Fresh Heirloom Tomato Sauce

  This is more of a concept than a precise recipe and maybe that’s why it appeals to me so much.

It is everything that a slowly simmered classic Italian tomato sauce isn’t. It is easy, extremely fast to prepare and incredibly satisfying to eat. Whenever the tomato harvest (more of an avalanche, actually) is in full swing I make this sauce and freeze it in gallon sized ziploc bags. I use the dented tomatoes, the ones with blemishes and soft spots that cause the tomato to rot overnight and anything that can’t be sold at Fiddlehead. This year due to weather problems and the late season blight I have more damaged fruit than anything else. Many of the tomatoes are misshapen and to be honest, a bit on the ugly side. If it weren’t for this fresh tomato sauce recipe the majority of what I grew this year would have gone to waste.

This recipe is almost too easy to believe. It requires no culinary skill, few ingredients and little time. From start to finish all you’ll need is about fifteen minutes.

Get out your largest skillet, a cutting board and a serrated knife.
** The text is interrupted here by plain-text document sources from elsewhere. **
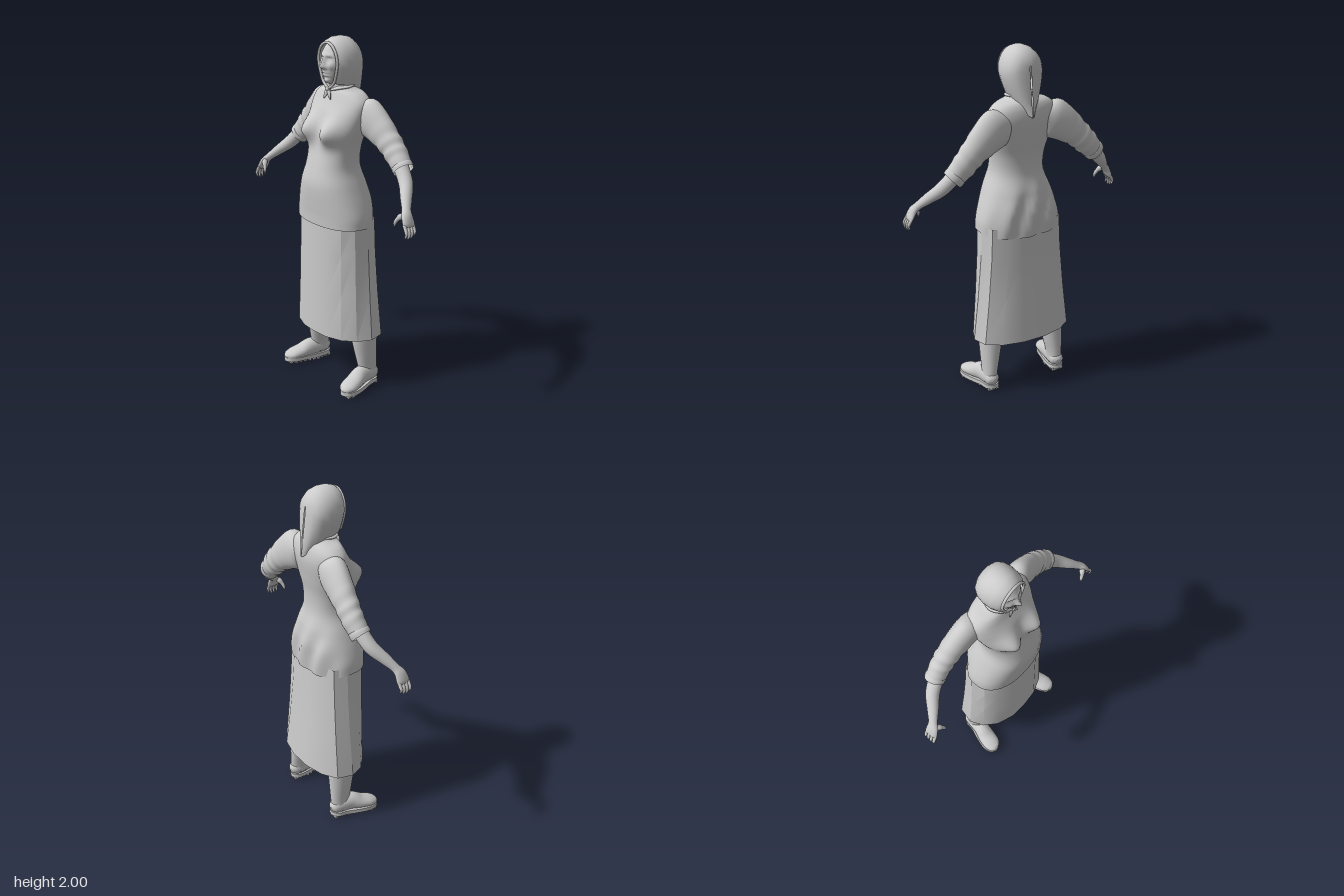
import * as THREE from 'three';
import { toCreasedNormals } from 'three/addons/utils/BufferGeometryUtils.js';

const V = (x, y, z) => new THREE.Vector3(x, y, z);
const bump = (...d) => Math.exp(-d.reduce((s, v) => s + v * v, 0));
const spow = (v, p) => Math.sign(v) * Math.pow(Math.abs(v), p);
const material = new THREE.MeshStandardMaterial({ color: 0xcccccc, side: THREE.DoubleSide });

// Skin a list of point rings
function loft(rings, closed = true) {
  const n = rings[0].length, idx = [];
  for (let i = 0; i < rings.length - 1; i++) {
    for (let j = 0; j < (closed ? n : n - 1); j++) {
      const k = (j + 1) % n, a = i * n + j, b = i * n + k;
      idx.push(a, b, b + n, a, b + n, a + n);
    }
  }
  const g = new THREE.BufferGeometry().setFromPoints(rings.flat());
  g.setIndex(idx);
  g.computeVertexNormals();
  return g;
}

// Smoothly resample rows of numbers
function smooth(rows, steps) {
  const part = (o) => new THREE.CatmullRomCurve3(rows.map((r) => V(r[o], r[o + 1] ?? 0, r[o + 2] ?? 0)));
  const p = part(0), q = part(3);
  return Array.from({ length: steps + 1 }, (_, i) => [...p.getPoint(i / steps).toArray(), ...q.getPoint(i / steps).toArray()]);
}

// Tapered limb; rows are x, y, z, radius across, radius along ref
function limb(rows, { steps = 24, sides = 20, ref = V(0, 0, 1), capEnd = true, ripple = () => 0 } = {}) {
  const s = smooth(rows, steps), pts = s.map((r) => V(r[0], r[1], r[2]));
  const rings = pts.map((c, i) => {
    const T = pts[Math.min(i + 1, steps)].clone().sub(pts[Math.max(i - 1, 0)]).normalize();
    const W = ref.clone().addScaledVector(T, -ref.dot(T)).normalize();
    const U = W.clone().cross(T);
    return Array.from({ length: sides }, (_, j) => {
      const a = (j / sides) * Math.PI * 2, k = 1 + ripple(i / steps, a);
      return c.clone().addScaledVector(U, Math.cos(a) * s[i][3] * k).addScaledVector(W, Math.sin(a) * s[i][4] * k);
    });
  });
  rings.unshift(rings[0].map(() => pts[0].clone()));
  if (capEnd) rings.push(rings[0].map(() => pts[steps].clone()));
  return loft(rings);
}

function mirrored(geo) {
  const g = geo.index ? geo.toNonIndexed() : geo.clone();
  g.scale(-1, 1, 1);
  for (const a of Object.values(g.attributes)) {
    for (let i = 0; i < a.count; i += 3) {
      for (let c = 0; c < a.itemSize; c++) {
        const t = a.getComponent(i + 1, c);
        a.setComponent(i + 1, c, a.getComponent(i + 2, c));
        a.setComponent(i + 2, c, t);
      }
    }
  }
  return g;
}

export function createModel() {
  const model = new THREE.Group();
  model.name = 'womanInHeadscarf';
  const add = (name, geo) => {
    const m = new THREE.Mesh(geo, material);
    m.name = name;
    model.add(m);
  };
  const pair = (name, geo) => {
    add(name + 'Left', geo);
    add(name + 'Right', mirrored(geo));
  };

  // Blouse: height, half width, front z, back z
  const body = [
    [0.975, 0.25, 0, 0.172, -0.148], [1.03, 0.245, 0, 0.175, -0.152], [1.1, 0.225, 0, 0.182, -0.152],
    [1.2, 0.188, 0, 0.188, -0.135], [1.3, 0.152, 0, 0.168, -0.108], [1.4, 0.155, 0, 0.14, -0.108],
    [1.5, 0.182, 0, 0.12, -0.125], [1.6, 0.2, 0, 0.092, -0.14], [1.66, 0.195, 0, 0.062, -0.135],
    [1.7, 0.155, 0, 0.045, -0.12], [1.725, 0.085, 0, 0.035, -0.095], [1.745, 0.066, 0, 0.035, -0.08],
  ];
  add('blouse', loft(smooth(body, 66).map(([y, w, , f, b]) => Array.from({ length: 64 }, (_, j) => {
    const a = (j / 64) * Math.PI * 2, c = Math.cos(a);
    const x = w * spow(Math.sin(a), 0.88);
    let z = (f + b) / 2 + ((f - b) / 2) * spow(c, 0.88);
    if (c > 0) z += 0.068 * bump((Math.abs(x) - 0.088) / 0.06, (y - 1.5) / 0.068);
    else z += 0.012 * c * Math.cos(x * 45 + y * 12) * bump((y - 1.06) / 0.13);
    return V(x, y + 0.03 * Math.min(0, c) * bump((y - 0.97) / 0.06), z);
  }))));

  // Panelled skirt, half outlines mirrored around the front
  const waist = [[0, 0.166], [0.1, 0.157], [0.18, 0.12], [0.228, 0.06], [0.243, -0.02], [0.215, -0.09], [0.13, -0.125], [0.05, -0.132]];
  const hem = [[0, 0.172], [0.1, 0.165], [0.195, 0.13], [0.262, 0.07], [0.298, -0.01], [0.275, -0.1], [0.19, -0.155], [0.07, -0.183]];
  const skirtRing = ([y, t]) => {
    const half = waist.map((p, i) => V(THREE.MathUtils.lerp(p[0], hem[i][0], t), y, THREE.MathUtils.lerp(p[1], hem[i][1], t)));
    return [...half, ...half.slice(1).reverse().map((p) => V(-p.x, p.y, p.z))];
  };
  add('skirt', toCreasedNormals(loft([[0.315, 1], [0.58, 0.5], [0.82, 0.15], [1.01, 0]].map(skirtRing)), 0.45));

  // Sleeves with soft folds and an open cuff
  pair('sleeve', limb([
    [0.11, 1.61, -0.06, 0.06, 0.06], [0.18, 1.58, -0.07, 0.112, 0.07], [0.25, 1.535, -0.08, 0.098, 0.067],
    [0.33, 1.47, -0.088, 0.077, 0.062], [0.39, 1.41, -0.09, 0.07, 0.058], [0.447, 1.35, -0.083, 0.056, 0.052],
  ], { steps: 40, sides: 28, capEnd: false, ripple: (t, a) => 0.045 * Math.sin(t * 42 + 1.2 * Math.sin(a)) * bump((t - 0.68) / 0.18) }));
  pair('cuff', limb([
    [0.428, 1.37, -0.086, 0.058, 0.054], [0.438, 1.36, -0.085, 0.062, 0.057], [0.452, 1.346, -0.082, 0.06, 0.055],
  ], { steps: 6, sides: 28, capEnd: false }));

  // Forearms and hands
  pair('forearm', limb([
    [0.41, 1.39, -0.085, 0.042, 0.042], [0.5, 1.295, -0.055, 0.038, 0.039], [0.56, 1.235, -0.005, 0.029, 0.032],
    [0.602, 1.192, 0.03, 0.021, 0.026], [0.625, 1.165, 0.045, 0.019, 0.034], [0.643, 1.13, 0.05, 0.015, 0.039],
    [0.65, 1.115, 0.052, 0.009, 0.034],
  ], { steps: 32 }));
  for (let i = 0; i < 4; i++) {
    const z = 0.023 + i * 0.019, drop = [0.012, 0.002, 0, 0.008][i];
    pair('finger' + (i + 1), limb([
      [0.642, 1.13, z, 0.009, 0.01], [0.659, 1.1, z + 0.002, 0.0095, 0.0095],
      [0.664, 1.077 + drop, z + 0.003, 0.0085, 0.008], [0.655, 1.056 + drop, z + 0.004, 0.004, 0.004],
    ], { steps: 10, sides: 10 }));
  }
  pair('thumb', limb([
    [0.615, 1.178, 0.055, 0.012, 0.012], [0.592, 1.155, 0.075, 0.012, 0.012],
    [0.577, 1.13, 0.084, 0.01, 0.01], [0.574, 1.108, 0.087, 0.004, 0.004],
  ], { steps: 10, sides: 10 }));

  // Boots: shaft, foot, sole and tread
  pair('bootShaft', limb([
    [0.18, 0.52, -0.03, 0.075, 0.082], [0.203, 0.32, -0.03, 0.066, 0.081], [0.213, 0.2, -0.038, 0.053, 0.07],
    [0.22, 0.11, -0.045, 0.042, 0.06], [0.222, 0.05, -0.045, 0.042, 0.055],
  ]));
  pair('bootFoot', limb([
    [0.218, 0.058, -0.108, 0.018, 0.02], [0.22, 0.064, -0.09, 0.038, 0.04], [0.224, 0.072, -0.04, 0.045, 0.054],
    [0.234, 0.075, 0.02, 0.047, 0.055], [0.25, 0.06, 0.08, 0.053, 0.04], [0.262, 0.051, 0.13, 0.052, 0.032],
    [0.27, 0.045, 0.165, 0.036, 0.022], [0.272, 0.043, 0.18, 0.012, 0.008],
  ], { ref: V(0, 1, 0), steps: 32 }));
  const soleOutline = [[0.218, 0.108], [0.182, 0.085], [0.18, 0.02], [0.196, -0.06], [0.213, -0.13], [0.24, -0.172],
    [0.272, -0.182], [0.307, -0.16], [0.316, -0.11], [0.298, -0.04], [0.272, 0.03], [0.26, 0.085]];
  const curve = new THREE.CatmullRomCurve3(soleOutline.map(([x, z]) => V(x, z, 0)), true);
  const sole = new THREE.ExtrudeGeometry(new THREE.Shape(curve.getPoints(48).map((p) => new THREE.Vector2(p.x, p.y))), { depth: 0.025, bevelEnabled: false });
  sole.rotateX(-Math.PI / 2).translate(0, 0.014, 0);
  pair('bootSole', toCreasedNormals(sole, 0.7));
  for (let i = 0; i < 10; i++) {
    const z = -0.088 + i * 0.027;
    const bar = new THREE.BoxGeometry(i > 2 && i < 9 ? 0.086 : 0.068, 0.018, 0.015);
    pair('tread' + (i + 1), bar.translate(0.22 + 0.05 * THREE.MathUtils.smoothstep(z, -0.05, 0.16), 0.009, z));
  }

  // Neck and head with modelled face
  add('neck', limb([[0, 1.69, -0.03, 0.056, 0.056], [0, 1.75, -0.02, 0.05, 0.052], [0, 1.82, -0.01, 0.055, 0.06]], { steps: 8 }));
  const head = new THREE.SphereGeometry(1, 72, 60);
  const p = head.attributes.position;
  for (let i = 0; i < p.count; i++) {
    const low = Math.max(0, -p.getY(i));
    const x = p.getX(i) * 0.083 * (1 - 0.22 * low), y = 1.862 + p.getY(i) * 0.122, ax = Math.abs(x);
    let z = p.getZ(i) * 0.088 + 0.004;
    if (z > 0.01) {
      z += 0.022 * low * low
        + 0.017 * bump(x / 0.01, (y - 1.872) / 0.03) + 0.02 * bump(x / 0.014, (y - 1.848) / 0.014)
        + 0.007 * bump((ax - 0.014) / 0.008, (y - 1.843) / 0.009)
        - 0.014 * bump((ax - 0.03) / 0.016, (y - 1.886) / 0.012) + 0.009 * bump((ax - 0.03) / 0.011, (y - 1.884) / 0.006)
        + 0.006 * bump((ax - 0.028) / 0.025, (y - 1.908) / 0.009) + 0.008 * bump((ax - 0.043) / 0.016, (y - 1.85) / 0.018)
        + 0.008 * bump(x / 0.022, (y - 1.806) / 0.014) - 0.008 * bump(x / 0.026, (y - 1.807) / 0.004)
        - 0.005 * bump(x / 0.025, (y - 1.786) / 0.007) + 0.012 * bump(x / 0.025, (y - 1.765) / 0.016);
    }
    p.setXYZ(i, x, y, z);
  }
  head.computeVertexNormals();
  add('head', head);

  // Headscarf: arches from the face opening back to the hanging point
  // top z, bottom z, top y, middle y, bottom y, half width, bottom half width
  const arch = ([zt, zb, yt, ym, yb, w, wb]) => Array.from({ length: 41 }, (_, i) => {
    const t = (i - 20) / 20, s = Math.abs(t);
    const q = Math.max(0, (s - 0.6) / 0.4), a = Math.min(s / 0.6, 1) * Math.PI / 2;
    const y = q > 0 ? ym + (yb - ym) * q : ym + (yt - ym) * Math.cos(a);
    const x = q > 0 ? w + (wb - w) * Math.pow(q, 1.5) : w * Math.sin(a);
    return V(Math.sign(t) * x, y, zb + (zt - zb) * ((y - yb) / (yt - yb)));
  });
  const arches = [
    [0.068, 0.062, 1.972, 1.87, 1.76, 0.08, 0.048], [0.05, 0.04, 1.987, 1.865, 1.75, 0.098, 0.064],
    [0.015, 0.0, 1.999, 1.86, 1.745, 0.109, 0.078], [-0.03, -0.045, 2.0, 1.86, 1.73, 0.112, 0.074],
    [-0.07, -0.09, 1.99, 1.865, 1.695, 0.104, 0.056], [-0.1, -0.128, 1.965, 1.87, 1.655, 0.084, 0.03],
    [-0.118, -0.148, 1.935, 1.87, 1.635, 0.054, 0.012], [-0.126, -0.157, 1.91, 1.86, 1.63, 0.004, 0.002],
  ].map(arch);
  add('headscarf', toCreasedNormals(loft(arches, false), 0.6));

  // Scarf border tied under the chin
  const border = [...arches[0].filter((_, i) => i % 2 === 0), V(0.022, 1.737, 0.062), V(0, 1.727, 0.064), V(-0.022, 1.737, 0.062)];
  add('scarfBorder', new THREE.TubeGeometry(new THREE.CatmullRomCurve3(border, true), 90, 0.008, 8, true));
  add('scarfKnot', new THREE.SphereGeometry(0.014, 16, 12).translate(0, 1.722, 0.064));
  pair('scarfEnd', limb([[0.002, 1.722, 0.064, 0.007, 0.006], [0.014, 1.698, 0.068, 0.014, 0.006], [0.026, 1.668, 0.07, 0.003, 0.003]],
    { steps: 8, sides: 8 }));

  // Folded collar flaps
  pair('collar', limb([[0.004, 1.713, 0.046, 0.006, 0.006], [0.042, 1.728, 0.034, 0.018, 0.008],
    [0.074, 1.735, -0.02, 0.016, 0.008], [0.05, 1.74, -0.075, 0.012, 0.008], [0, 1.742, -0.092, 0.012, 0.008]],
  { steps: 20, sides: 10, ref: V(0, 1, 0.3) }));
  return model;
}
Cut out the blemishs, cores and rotten spots from the tomatoes and cut into chunks. I like to use a mixture of every variety of tomato including the low acid yellow ones. Heat the dry pan over a high heat and cover the bottom with a layer of extra virgin olive oil. Toss in the tomatoes and immediately work them in the pan with a wooden spoon or spatula. There is no need for garlic, minced onions, green pepper or anything else. Trust me on this.

With the tomatoes on the heat chop a ridiculous amount of fresh flat leaf parsley, fresh basil, fresh oregano and some thyme or winter savory if you have some handy. I’m talking a ton of fresh herbs- a few  full handfuls per batch.

Add some good salt (Maldon, fleur de sel or kosher salt ) add a liberal amount of fresh ground pepper and a dollop of tomato paste (I prefer sundried paste in a tube).

With the heat at full tilt stir periodically with the wooden spoon. Keep the whole thing at a fast simmer while the tomatoes break down and turn to liquid.

Resist the temptation to fuss with it like the stereotypical Italian grandmother. You’ll have a great, fresh tasting sauce that isn’t bitter or acidy in ten minutes or less. Depending on the tomatoes you use it will probably be a light orange color.

Every time I make this sauce I still can’t believe how easy and good it is.

Some variations to consider: red pepper flakes, capers and oil-cured olives.

Once you try this method I doubt you’ll ever make a tomato sauce the old way again.


Baked Figs:

Take fresh soft figs (either Mission or Rainbow) and slice in half vertically from the stem end. Place a dollop of soft goat cheese and toasted pine nuts on the cut side of the fig and wrap with a piece of proscuitto. Put on a baking sheet and warm in the oven for five or so minutes.

We had this the other night with Humboldt Fog as the cheese. Fantastic!